[Stored data entries]
|---|

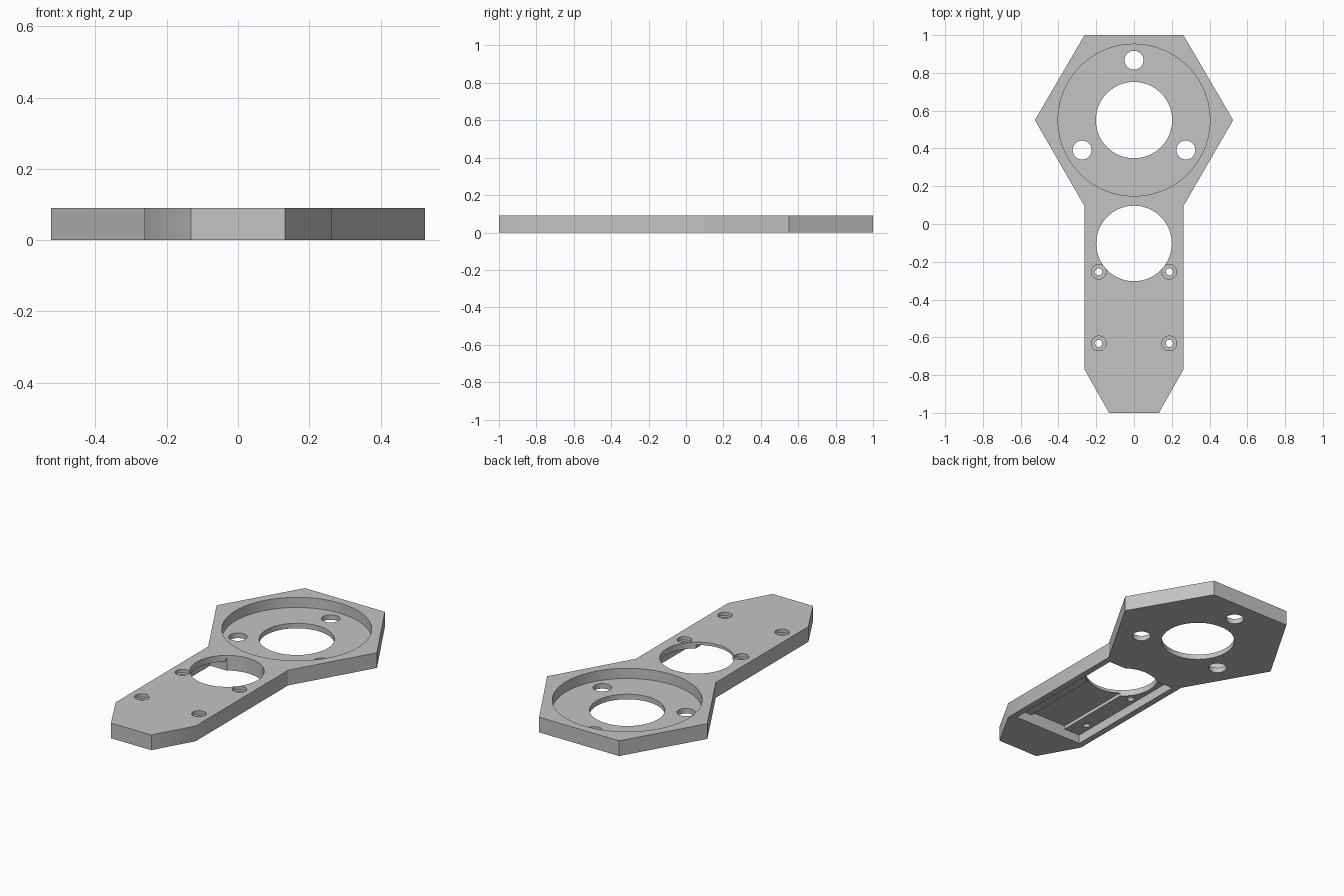
import bpy
import bmesh
from math import cos, sin, radians

cube = bpy.data.objects.get("Cube")
if cube:
    bpy.data.objects.remove(cube, do_unlink=True)

THICK = 0.09
HEX_Y = 0.55

metal = bpy.data.materials.new("plain grey")
metal.use_nodes = True
metal.diffuse_color = (0.55, 0.55, 0.55, 1)
metal.node_tree.nodes["Principled BSDF"].inputs["Base Color"].default_value = (0.55, 0.55, 0.55, 1)


def prism(name, outline, z0, z1):
    """Extrude a flat outline from z0 up to z1."""
    bm = bmesh.new()
    face = bm.faces.new([bm.verts.new((x, y, z0)) for x, y in outline])
    top = bmesh.ops.extrude_face_region(bm, geom=[face])["geom"]
    verts = [v for v in top if isinstance(v, bmesh.types.BMVert)]
    bmesh.ops.translate(bm, verts=verts, vec=(0, 0, z1 - z0))
    bmesh.ops.recalc_face_normals(bm, faces=bm.faces)
    mesh = bpy.data.meshes.new(name)
    bm.to_mesh(mesh)
    bm.free()
    mesh.materials.append(metal)
    obj = bpy.data.objects.new(name, mesh)
    bpy.context.collection.objects.link(obj)
    return obj


def circle(x, y, r, n=64):
    return [(x + r * cos(radians(360 * i / n)), y + r * sin(radians(360 * i / n))) for i in range(n)]


def box(half_width, y0, y1):
    return [(-half_width, y0), (half_width, y0), (half_width, y1), (-half_width, y1)]


# Plate: hexagonal head running into a straight arm with a tapered tip
half = [(0.262, 1), (0.525, HEX_Y), (0.262, 0.095), (0.262, -0.77), (0.132, -1)]
plate = prism("mounting_plate", half + [(-x, y) for x, y in reversed(half)], 0, THICK)


def cut(name, outline, z0=-0.1, z1=0.2):
    """Subtract a prism from the plate, then drop the cutter."""
    cutter = prism(name, outline, z0, z1)
    cutter.hide_render = True
    mod = plate.modifiers.new(name, 'BOOLEAN')
    mod.operation = 'DIFFERENCE'
    mod.solver = 'EXACT'
    mod.object = cutter
    bpy.context.view_layer.objects.active = plate
    bpy.ops.object.modifier_apply(modifier=mod.name)
    bpy.data.objects.remove(cutter, do_unlink=True)


# Round recess in the head, with its bore and three bolt holes
cut("head_recess", circle(0, HEX_Y, 0.402, 96), 0.03)
cut("head_bore", circle(0, HEX_Y, 0.202))
for angle in (90, 210, 330):
    a = radians(angle)
    cut("bolt_hole", circle(0.317 * cos(a), HEX_Y + 0.317 * sin(a), 0.05, 32))

# Stepped pocket under the arm
cut("arm_pocket", box(0.225, -0.74, 0.06), -0.1, 0.053)
cut("deep_pocket", box(0.12, -0.74, 0.06), -0.1, 0.073)

# Large opening in the arm
cut("arm_bore", circle(0, -0.103, 0.2))

# Counterbored screw holes
for x in (-0.187, 0.187):
    for y in (-0.253, -0.632):
        cut("screw_counterbore", circle(x, y, 0.039, 32), 0.07)
        cut("screw_hole", circle(x, y, 0.019, 24))

bpy.ops.object.select_all(action='DESELECT')
plate.select_set(True)
bpy.context.view_layer.objects.active = plate
bpy.ops.object.shade_smooth_by_angle(angle=radians(30))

|---|

▶ Exercise: Return, from the data, each line where the string "verts" occurs.

▶ Finished exercise:
    face = bm.faces.new([bm.verts.new((x, y, z0)) for x, y in outline])
    verts = [v for v in top if isinstance(v, bmesh.types.BMVert)]
    bmesh.ops.translate(bm, verts=verts, vec=(0, 0, z1 - z0))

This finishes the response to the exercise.